This month, Horizon explores the weird and wonderful world of 2D materials. We talk to researchers revving up for a nano car race on a track the size of a flu virus, and others who are splicing atom-thick layers to create materials with on-demand properties. We find out how one scientist is bending and stretching 2D materials to create ultra-small sensors, and discover some of the other potential applications creating a buzz, including energy storage and high-power computing.
Bending and stretching 2D materials to change their properties could lead to ultra-small sensors that can help us understand how gravity works at the microscopic scale, according to Professor Kirill Bolotin from Freie Universität Berlin, Germany, who leads the EU-funded Strained2DMaterials project to uncover what happens to 2D materials under strain.
Did you know there are 200 million insects for each human on the planet? This October, Horizon delves into the mysteries of this diverse set of creatures and their seemingly infinite survival skills. We talk to researchers about why it's vital to maintain the diverse range of insect species, find out how robots and ants can work together to solve problems and explore how the superpowers of bugs could be put to use for humans.
Heart disease kills almost two million people a year in the EU, so it is important to find different ways of keeping your heart healthy. This September, Horizon examines innovative ways of treating heart disease, including electric gene therapy to prevent heart attacks and a miniature heart implant. Plus, we look at how 4D imaging of mice and zebrafish can help regenerate human hearts.
Innovation should be taught as a subject in European schools, according to Tibor Navracsics, the EU’s Commissioner for Education, Culture, Youth and Sport, who says that education can be a defining factor in the life of young scientists.
Pan-European conference discusses the future of innovation in the EU.

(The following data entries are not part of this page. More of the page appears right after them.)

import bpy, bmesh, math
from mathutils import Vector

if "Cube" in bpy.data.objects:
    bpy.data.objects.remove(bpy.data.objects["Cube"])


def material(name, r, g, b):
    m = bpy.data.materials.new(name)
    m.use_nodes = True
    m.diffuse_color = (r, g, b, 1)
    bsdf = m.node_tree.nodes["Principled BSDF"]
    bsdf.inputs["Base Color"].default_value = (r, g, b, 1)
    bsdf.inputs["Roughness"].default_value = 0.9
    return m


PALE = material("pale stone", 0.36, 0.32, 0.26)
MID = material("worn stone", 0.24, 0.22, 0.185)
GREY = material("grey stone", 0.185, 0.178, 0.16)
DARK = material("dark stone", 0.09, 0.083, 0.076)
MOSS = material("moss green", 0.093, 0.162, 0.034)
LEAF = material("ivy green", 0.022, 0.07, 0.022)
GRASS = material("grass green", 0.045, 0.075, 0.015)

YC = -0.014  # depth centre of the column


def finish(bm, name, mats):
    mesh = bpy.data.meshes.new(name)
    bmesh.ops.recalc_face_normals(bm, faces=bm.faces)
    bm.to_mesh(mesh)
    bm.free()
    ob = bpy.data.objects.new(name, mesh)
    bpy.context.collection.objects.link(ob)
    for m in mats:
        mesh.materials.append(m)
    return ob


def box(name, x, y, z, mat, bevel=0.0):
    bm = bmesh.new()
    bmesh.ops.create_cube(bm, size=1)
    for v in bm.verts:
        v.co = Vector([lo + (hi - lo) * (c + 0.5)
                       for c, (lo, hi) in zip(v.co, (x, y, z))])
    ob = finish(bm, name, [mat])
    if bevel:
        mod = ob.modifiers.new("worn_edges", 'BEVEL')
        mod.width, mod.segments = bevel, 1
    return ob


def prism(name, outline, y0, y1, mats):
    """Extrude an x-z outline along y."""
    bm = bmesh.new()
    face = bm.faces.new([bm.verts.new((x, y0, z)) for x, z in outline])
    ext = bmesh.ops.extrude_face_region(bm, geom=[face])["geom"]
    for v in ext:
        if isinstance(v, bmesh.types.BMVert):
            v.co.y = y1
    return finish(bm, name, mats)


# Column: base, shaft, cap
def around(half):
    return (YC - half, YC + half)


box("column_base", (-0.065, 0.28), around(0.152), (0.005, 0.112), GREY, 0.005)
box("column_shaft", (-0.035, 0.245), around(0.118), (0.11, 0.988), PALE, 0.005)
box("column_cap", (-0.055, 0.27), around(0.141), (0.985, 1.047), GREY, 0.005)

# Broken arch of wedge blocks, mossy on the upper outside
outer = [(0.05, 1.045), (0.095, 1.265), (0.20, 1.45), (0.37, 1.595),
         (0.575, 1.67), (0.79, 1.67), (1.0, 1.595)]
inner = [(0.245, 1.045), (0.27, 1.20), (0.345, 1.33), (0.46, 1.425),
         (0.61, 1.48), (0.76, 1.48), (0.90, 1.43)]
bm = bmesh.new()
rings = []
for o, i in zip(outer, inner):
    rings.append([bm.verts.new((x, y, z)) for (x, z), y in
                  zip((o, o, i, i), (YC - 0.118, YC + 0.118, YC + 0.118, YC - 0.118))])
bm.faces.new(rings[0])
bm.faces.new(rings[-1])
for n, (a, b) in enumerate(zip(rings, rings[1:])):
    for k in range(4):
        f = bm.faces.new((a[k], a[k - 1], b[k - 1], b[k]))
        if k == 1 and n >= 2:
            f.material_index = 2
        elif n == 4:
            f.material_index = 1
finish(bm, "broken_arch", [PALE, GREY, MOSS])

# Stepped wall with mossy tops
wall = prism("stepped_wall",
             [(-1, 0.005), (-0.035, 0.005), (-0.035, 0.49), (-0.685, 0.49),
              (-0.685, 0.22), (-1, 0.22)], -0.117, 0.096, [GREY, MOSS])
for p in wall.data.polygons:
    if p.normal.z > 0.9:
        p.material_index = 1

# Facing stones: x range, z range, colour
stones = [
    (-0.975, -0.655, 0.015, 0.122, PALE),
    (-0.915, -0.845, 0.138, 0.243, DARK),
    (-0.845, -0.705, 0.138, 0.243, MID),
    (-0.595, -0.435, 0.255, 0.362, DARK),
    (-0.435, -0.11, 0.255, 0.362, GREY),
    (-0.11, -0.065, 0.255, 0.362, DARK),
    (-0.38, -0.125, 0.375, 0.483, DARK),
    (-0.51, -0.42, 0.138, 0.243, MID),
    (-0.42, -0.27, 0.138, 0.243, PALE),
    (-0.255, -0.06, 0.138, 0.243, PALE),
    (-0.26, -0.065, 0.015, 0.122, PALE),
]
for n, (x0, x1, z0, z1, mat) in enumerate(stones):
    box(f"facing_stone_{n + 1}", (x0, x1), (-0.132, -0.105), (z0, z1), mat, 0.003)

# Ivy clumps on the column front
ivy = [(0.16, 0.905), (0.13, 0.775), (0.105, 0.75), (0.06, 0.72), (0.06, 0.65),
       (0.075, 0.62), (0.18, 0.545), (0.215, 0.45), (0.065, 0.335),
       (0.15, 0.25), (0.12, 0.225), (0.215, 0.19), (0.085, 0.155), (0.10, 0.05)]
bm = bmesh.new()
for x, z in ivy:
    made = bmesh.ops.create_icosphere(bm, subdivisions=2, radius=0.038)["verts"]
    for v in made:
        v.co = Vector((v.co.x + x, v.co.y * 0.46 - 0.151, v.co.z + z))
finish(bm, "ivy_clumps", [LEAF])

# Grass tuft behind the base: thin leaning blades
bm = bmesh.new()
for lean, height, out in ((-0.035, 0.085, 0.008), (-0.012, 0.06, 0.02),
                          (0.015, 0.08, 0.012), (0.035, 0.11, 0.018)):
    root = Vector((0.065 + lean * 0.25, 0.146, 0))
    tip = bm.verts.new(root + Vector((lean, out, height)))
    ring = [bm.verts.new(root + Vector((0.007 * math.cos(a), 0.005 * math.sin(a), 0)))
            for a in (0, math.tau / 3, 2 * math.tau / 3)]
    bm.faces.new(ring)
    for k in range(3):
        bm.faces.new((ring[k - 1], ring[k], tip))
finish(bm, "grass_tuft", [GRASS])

Learning how the brain decodes subtle social signals like body language could help people with autism.
Food insecurity leads to increased migration, says Cristina Amaral.